She starts awake. It’s still the middle of the night; still dark in their bedroom. She shouldn’t be awake yet. Why am I awake? Then she hears it; feels it. Serena is beside her, weeping quietly, but Bernie can feel her body shake and the bed shake in turn. Serena has nightmares; nightmares about Elinor, about that day, nightmares about being alone again. Serena rarely sleeps through the night, rarely doesn’t wake crying, shuddering against Bernie; who is doing her best to curl protectively around her.
“Hey,” Bernie whispers, tightening her grip on Serena’s waist, pulling her closer in. She starts placing gentle kisses on the nape of Serena’s neck, softly stroking circles on her belly, whispers terms of endearment and murmurs her love. “You’re alright.”
Serena doesn’t stop crying, Serena never stops crying, is what it feels like. Bernie feels her chest ache in the knowledge that she can't do anything to help her, in the knowledge that sometimes Serena hates her living children.
“I don’t…” Serena starts, throat hoarse and gulping for air. “I don’t want to be here without her.” Bernie feels her throat ache and tears press against her eyelids. This isn’t the first time Serena’s implied something like this, and it gets harder to hear every time. She presses herself as close as she can and tries to envelop Serena in what she hopes is warmth, what she hopes is comfort. Confessions like this always come in the night, with the nightmares. Serena never mentions them in the light of day and Bernie doesn’t either, thinking that Serena needs to make the first move, even with the knowledge of how serious they could be.
“I know, love,” she whispers. She can't think of anything else, doesn’t think that making Serena feel guilty about how she’s feeling will do any good. “You’re alright,” she says in her best soothing voice. It doesn’t work, and Serena’s cries become more violent.
“But she’s not, Bernie, she’ll never be,” she shouts. Bernie still isn’t used to Serena shouting at her, especially in the middle of the night when she’s still tugging Bernie to hold her close. It’s conflicting, and Bernie wants to scream and cry herself. It’s worse, though, when Serena pushes Bernie away and turns in on herself. She slips out of bed and sniffs and dries her eyes on her way out the door, looking back to find Serena still shaking, alone, this time.

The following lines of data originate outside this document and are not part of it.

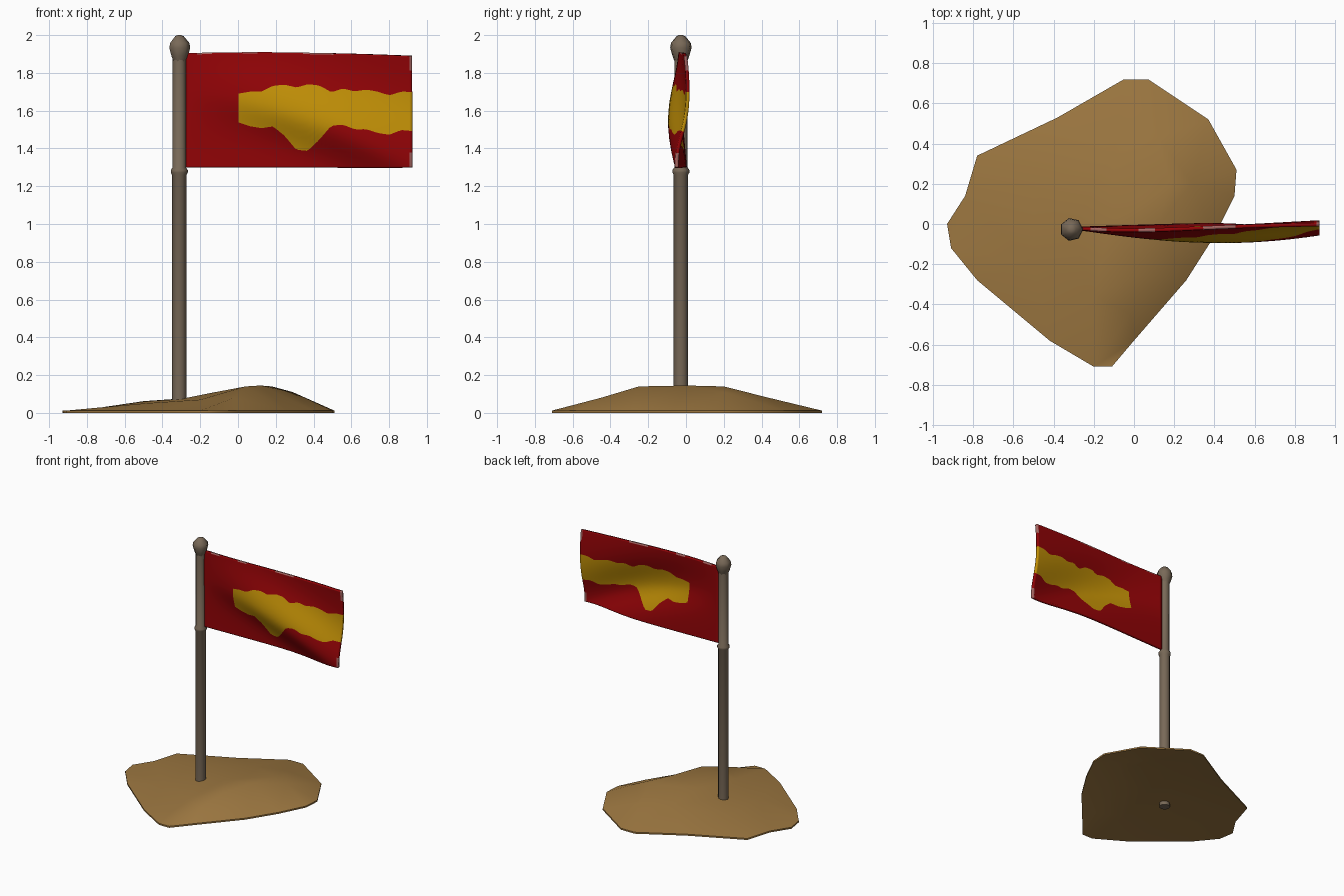
import bpy, bmesh, math
from mathutils import Vector
from mathutils.geometry import delaunay_2d_cdt

cube = bpy.data.objects.get("Cube")
if cube:
    bpy.data.objects.remove(cube, do_unlink=True)


def material(name, r, g, b):
    mat = bpy.data.materials.new(name)
    mat.use_nodes = True
    mat.diffuse_color = (r, g, b, 1)
    mat.node_tree.nodes["Principled BSDF"].inputs["Base Color"].default_value = (r, g, b, 1)
    return mat


sand = material("sand", .335, .185, .052)
wood = material("weathered wood", .19, .142, .097)
red = material("red cloth", .29, .001, .002)
yellow = material("yellow cloth", .55, .285, .002)
worn = material("worn hem", .38, .13, .12)


def add_object(name, bm, materials, angle):
    mesh = bpy.data.meshes.new(name)
    bm.to_mesh(mesh)
    bm.free()
    obj = bpy.data.objects.new(name, mesh)
    bpy.context.collection.objects.link(obj)
    for mat in materials:
        mesh.materials.append(mat)
    bpy.ops.object.select_all(action='DESELECT')
    obj.select_set(True)
    bpy.context.view_layer.objects.active = obj
    bpy.ops.object.shade_smooth_by_angle(angle=math.radians(angle))
    return obj


def lathe(name, profile, sides, angle):
    """Spin (radius, height) pairs about the pole axis and cap both ends."""
    bm = bmesh.new()
    rings = []
    for radius, z in profile:
        turns = [math.tau * i / sides for i in range(sides)]
        rings.append([bm.verts.new((AXIS_X + radius * math.cos(a),
                                    AXIS_Y + radius * math.sin(a), z)) for a in turns])
    for low, high in zip(rings, rings[1:]):
        for i in range(sides):
            j = (i + 1) % sides
            bm.faces.new((low[i], low[j], high[j], high[i]))
    bm.faces.new(rings[0][::-1])
    bm.faces.new(rings[-1])
    return add_object(name, bm, [wood], angle)


# Sand mound: a rim outline and a few raised points, closed by a shallow hollow underside
RIM = .012
outline = [(-.93, 0), (-.91, -.12), (-.78, -.28), (-.42, -.58), (-.2, -.71), (-.11, -.71),
           (0, -.58), (.26, -.28), (.4, -.06), (.5, .14), (.51, .27), (.37, .52),
           (.07, .72), (-.05, .72), (-.38, .53), (-.78, .34), (-.84, .14)]
raised = [(.04, -.25, .14), (.12, 0, .145), (.18, .2, .14), (.29, .2, .11), (-.02, -.45, .08),
          (-.12, 0, .11), (-.31, -.03, .072), (-.5, .17, .062), (-.5, -.2, .05),
          (-.2, -.35, .07), (-.1, .35, .09), (.12, .43, .082)]
flat = [Vector(p) for p in outline] + [Vector(p[:2]) for p in raised]
heights = [RIM] * len(outline) + [p[2] for p in raised]
count = len(outline)
points, _, faces, source, _, _ = delaunay_2d_cdt(
    flat, [(i, (i + 1) % count) for i in range(count)], [], 1, 1e-5)
bm = bmesh.new()
upper = [bm.verts.new((p.x, p.y, heights[src[0]])) for p, src in zip(points, source)]
lower = [bm.verts.new((v.co.x, v.co.y, (v.co.z - RIM) * .5)) for v in upper]
for face in faces:
    bm.faces.new([upper[i] for i in face])
    bm.faces.new([lower[i] for i in reversed(face)])
edges = [e for e in bm.edges if e.is_boundary]
bmesh.ops.bridge_loops(bm, edges=edges)
bmesh.ops.recalc_face_normals(bm, faces=bm.faces)
add_object("sand_mound", bm, [sand], 50)

# Pole with its collar, and the faceted finial
AXIS_X, AXIS_Y = -.311, -.027
lathe("pole", [(.038, .003), (.038, 1.26), (.045, 1.272), (.045, 1.285), (.035, 1.3), (.035, 1.88)], 12, 50)
lathe("finial", [(.034, 1.86), (.046, 1.89), (.058, 1.932), (.054, 1.958), (.024, 1.994), (.01, 2)], 7, 62)

# Flag: every column of the grid has rows snapped to the edges of the yellow band
LEFT, RIGHT, BAND = -.275, .922, .003
BOTTOM = 1.3
band_top = [1.69, 1.7, 1.7, 1.73, 1.735, 1.72, 1.738, 1.73, 1.695, 1.715, 1.7, 1.71, 1.7, 1.68, 1.7, 1.7]
band_low = [1.54, 1.52, 1.51, 1.52, 1.47, 1.395, 1.39, 1.45, 1.52, 1.525, 1.5, 1.5, 1.48, 1.47, 1.495, 1.49]


def sample(values, x):
    t = max(0, min(1, (x - BAND) / (RIGHT - BAND))) * (len(values) - 1)
    i = min(int(t), len(values) - 2)
    return values[i] + (values[i + 1] - values[i]) * (t - i)


def fold(x, z):
    """Depth of the cloth: one ridge runs forward and down to the lower free corner."""
    u = (x - LEFT) / (RIGHT - LEFT)
    v = (z - BOTTOM) / .6
    offset = v - (.68 - .65 * u ** 1.6)
    width = .35 if offset > 0 else .24
    ridge = .088 * math.sin(math.pi * .74 * u) * math.exp(-(offset / width) ** 2)
    return -.022 + .038 * u - .02 * u * max(v, 0) ** 4 - ridge


def spread(a, b, steps):
    return [a + (b - a) * i / steps for i in range(steps)]


def flag_rows(x):
    u = (x - LEFT) / (RIGHT - LEFT)
    top = 1.905 + .006 * math.sin(math.pi * u) - .015 * u * u
    low, high = sample(band_low, x), sample(band_top, x)
    return ([BOTTOM] + spread(BOTTOM + .008, low, 8) + spread(low, high, 10)
            + spread(high, top - .008, 8) + [top - .008, top])


columns = spread(LEFT, BAND, 14) + spread(BAND, RIGHT - .015, 45) + [RIGHT - .015, RIGHT]
bm = bmesh.new()
grid = [[bm.verts.new((x, fold(x, z), z)) for z in flag_rows(x)] for x in columns]
for i in range(len(columns) - 1):
    rows = len(grid[i]) - 1
    for j in range(rows):
        face = bm.faces.new((grid[i][j], grid[i + 1][j], grid[i + 1][j + 1], grid[i][j + 1]))
        x, z = columns[i], grid[i][j].co.z
        if 9 <= j < 19 and x >= BAND - .001:
            face.material_index = 1
        elif j == rows - 1 and math.sin(9 * x + 4 * math.sin(5 * x)) > .6:
            face.material_index = 2
        elif i == len(columns) - 2 and (z > 1.8 or z < 1.36):
            face.material_index = 2
flag = add_object("flag", bm, [red, yellow, worn], 50)
solid = flag.modifiers.new("thickness", 'SOLIDIFY')
solid.thickness = .018
solid.offset = 0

“Bernie?” Jason’s voice is small, timid, not like his usual demeanour. Although Jason hasn’t been himself since his cousin died, since his aunt started acting like she resented him. Bernie’s heart breaks even more at the sound. She knocks once on his door and then pushes it open. He’s curled on the bed facing the door and there’s a wet patch on the pillow under his head and even in the dim light of the room she can see the tear streaks down his cheeks. She hurts, seeing him like this.
“What’s wrong, love?” She whispers, taking a step into the room and walking towards him. “How long have you been awake?”
“Why does Auntie Serena shout at you?” Bernie sighs and sits down on the bed next to him, quickly wiping her eyes as more tears fall. He hasn’t answered her second question but she guesses he’s been up long enough to hear Serena shouting.
“Because she misses Elinor,” she says, quietly. “We all miss her, but she’s missing her more.”
“I know that, Bernie,” Jason says matter-of-factly, “But what makes her so angry at you and me? Have we done something?” Bernie shakes her head and leans to squeeze his shoulder. She can't tell if she’s answering no or that she doesn’t know, hasn’t known the answers to a lot of questions recently. It feels like Serena asks her endless questions and she never knows the answers. It feels like Serena asks her endless questions she should know the answers to.
“I know you sleep on the couch most nights,” he says. It makes her feel ashamed; she had tried to hide all evidence of her sleeping habits as not to worry Jason more, but she always forgets how observant he can be, especially when he’s pottering around the house all day while he heals.
“Sometimes she doesn’t want me to be with her,” she says, fighting the press of tears and the lump in her throat. “A lot of the time she doesn’t want me to be with her,” she corrects.
She talks to Jason a while longer then says goodnight to him, makes her way downstairs and arranges the pillows on the couch to accommodate her ever-thinning form.
She starts awake. It’s still the middle of the night; still dark in their – her – bedroom. She shouldn’t be awake yet. Why am I awake? Then she doesn’t hear it; doesn’t feel it. Serena is not beside her. It’s herself that’s weeping quietly, and she can feel her own body shake - the bed shake in turn. She has nightmares; nightmares about Elinor, about Serena, about that day, and then about that day, nightmares about being alone. She rarely sleeps through the night, rarely doesn’t wake crying, shuddering against herself; no one left to curl around.
Serena is not beside her. Serena will never be beside her again.